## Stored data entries
* * * *
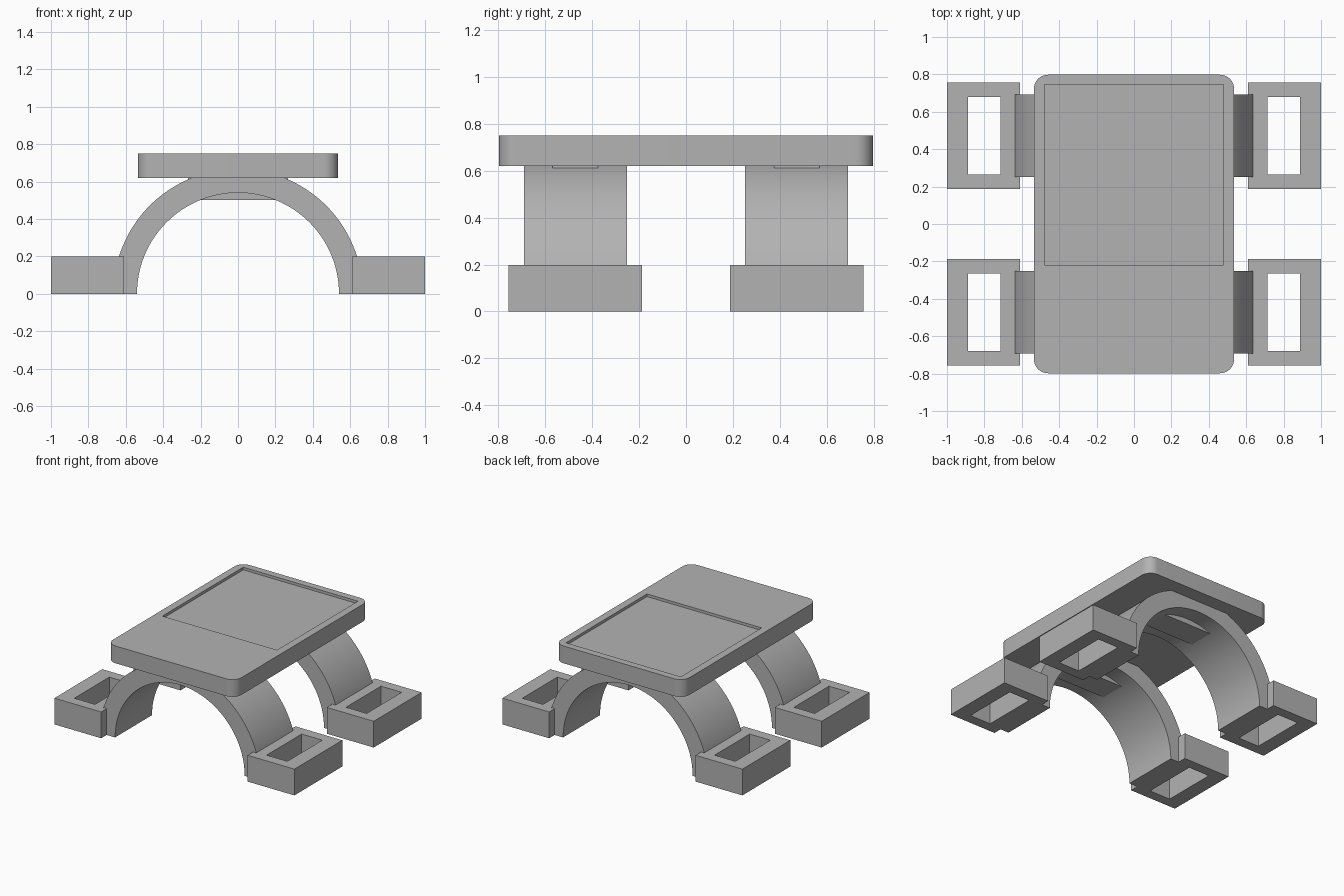
import bpy, bmesh
from math import sin, cos, pi, radians
from mathutils import Vector

if "Cube" in bpy.data.objects:
    bpy.data.objects.remove(bpy.data.objects["Cube"], do_unlink=True)

grey = bpy.data.materials.new("plain grey")
grey.use_nodes = True
grey.diffuse_color = (0.45, 0.45, 0.45, 1)
grey.node_tree.nodes["Principled BSDF"].inputs["Base Color"].default_value = (0.45, 0.45, 0.45, 1)


def extrude_profile(name, points, direction):
    """Solid made by sweeping a closed outline along a direction."""
    bm = bmesh.new()
    face = bm.faces.new([bm.verts.new(p) for p in points])
    result = bmesh.ops.extrude_face_region(bm, geom=[face], use_keep_orig=True)
    moved = [v for v in result["geom"] if isinstance(v, bmesh.types.BMVert)]
    bmesh.ops.translate(bm, verts=moved, vec=Vector(direction))
    bmesh.ops.recalc_face_normals(bm, faces=bm.faces)
    mesh = bpy.data.meshes.new(name)
    bm.to_mesh(mesh)
    bm.free()
    mesh.materials.append(grey)
    obj = bpy.data.objects.new(name, mesh)
    bpy.context.collection.objects.link(obj)
    return obj


def box(name, x0, x1, y0, y1, z0, z1):
    outline = [(x0, y0, z0), (x1, y0, z0), (x1, y1, z0), (x0, y1, z0)]
    return extrude_profile(name, outline, (0, 0, z1 - z0))


def activate(obj):
    bpy.ops.object.select_all(action="DESELECT")
    obj.select_set(True)
    bpy.context.view_layer.objects.active = obj


def cut(obj, cutter):
    mod = obj.modifiers.new("cut", "BOOLEAN")
    mod.operation = "DIFFERENCE"
    mod.solver = "EXACT"
    mod.object = cutter
    activate(obj)
    bpy.ops.object.modifier_apply(modifier=mod.name)
    bpy.data.objects.remove(cutter, do_unlink=True)


def smooth(obj):
    activate(obj)
    bpy.ops.object.shade_smooth_by_angle(angle=radians(30))


# Rounded tabletop with a shallow rectangular recess
W, L, R, STEPS = 0.535, 0.798, 0.075, 10
outline = []
for i, (sx, sy) in enumerate([(1, 1), (-1, 1), (-1, -1), (1, -1)]):
    for k in range(STEPS + 1):
        a = pi / 2 * (i + k / STEPS)
        outline.append((sx * (W - R) + R * cos(a), sy * (L - R) + R * sin(a), 0.62))
top = extrude_profile("tabletop", outline, (0, 0, 0.13))
cut(top, box("recess_cutter", -0.478, 0.478, -0.218, 0.745, 0.73, 0.8))
smooth(top)

# Two arches, each with a mounting block under the crown and a pair of feet
INNER, OUTER, SEG = 0.54, 0.667, 64
for end, yc in (("front", -0.472), ("rear", 0.472)):
    angles = [pi * i / SEG for i in range(SEG + 1)]
    ring = [(OUTER * cos(a), yc - 0.22, OUTER * sin(a)) for a in angles]
    ring += [(INNER * cos(a), yc - 0.22, INNER * sin(a)) for a in reversed(angles)]
    smooth(extrude_profile(end + "_arch", ring, (0, 0.44, 0)))

    box(end + "_mounting_block", -0.267, 0.267, yc - 0.097, yc + 0.097, 0.5, 0.63)

    for side, s in (("left", 1), ("right", -1)):
        x0, x1 = sorted((s * 0.61, s))
        foot = box(f"{end}_{side}_foot", x0, x1, yc - 0.285, yc + 0.285, 0, 0.198)
        h0, h1 = sorted((s * 0.715, s * 0.888))
        cut(foot, box("slot_cutter", h0, h1, yc - 0.208, yc + 0.208, -0.1, 0.3))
* * * *
From the records above, quote only the lines running from the line with "moved = [v for" to the line with "obj = bpy.data.objects.new(name, mesh)", both lines included.

    moved = [v for v in result["geom"] if isinstance(v, bmesh.types.BMVert)]
    bmesh.ops.translate(bm, verts=moved, vec=Vector(direction))
    bmesh.ops.recalc_face_normals(bm, faces=bm.faces)
    mesh = bpy.data.meshes.new(name)
    bm.to_mesh(mesh)
    bm.free()
    mesh.materials.append(grey)
    obj = bpy.data.objects.new(name, mesh)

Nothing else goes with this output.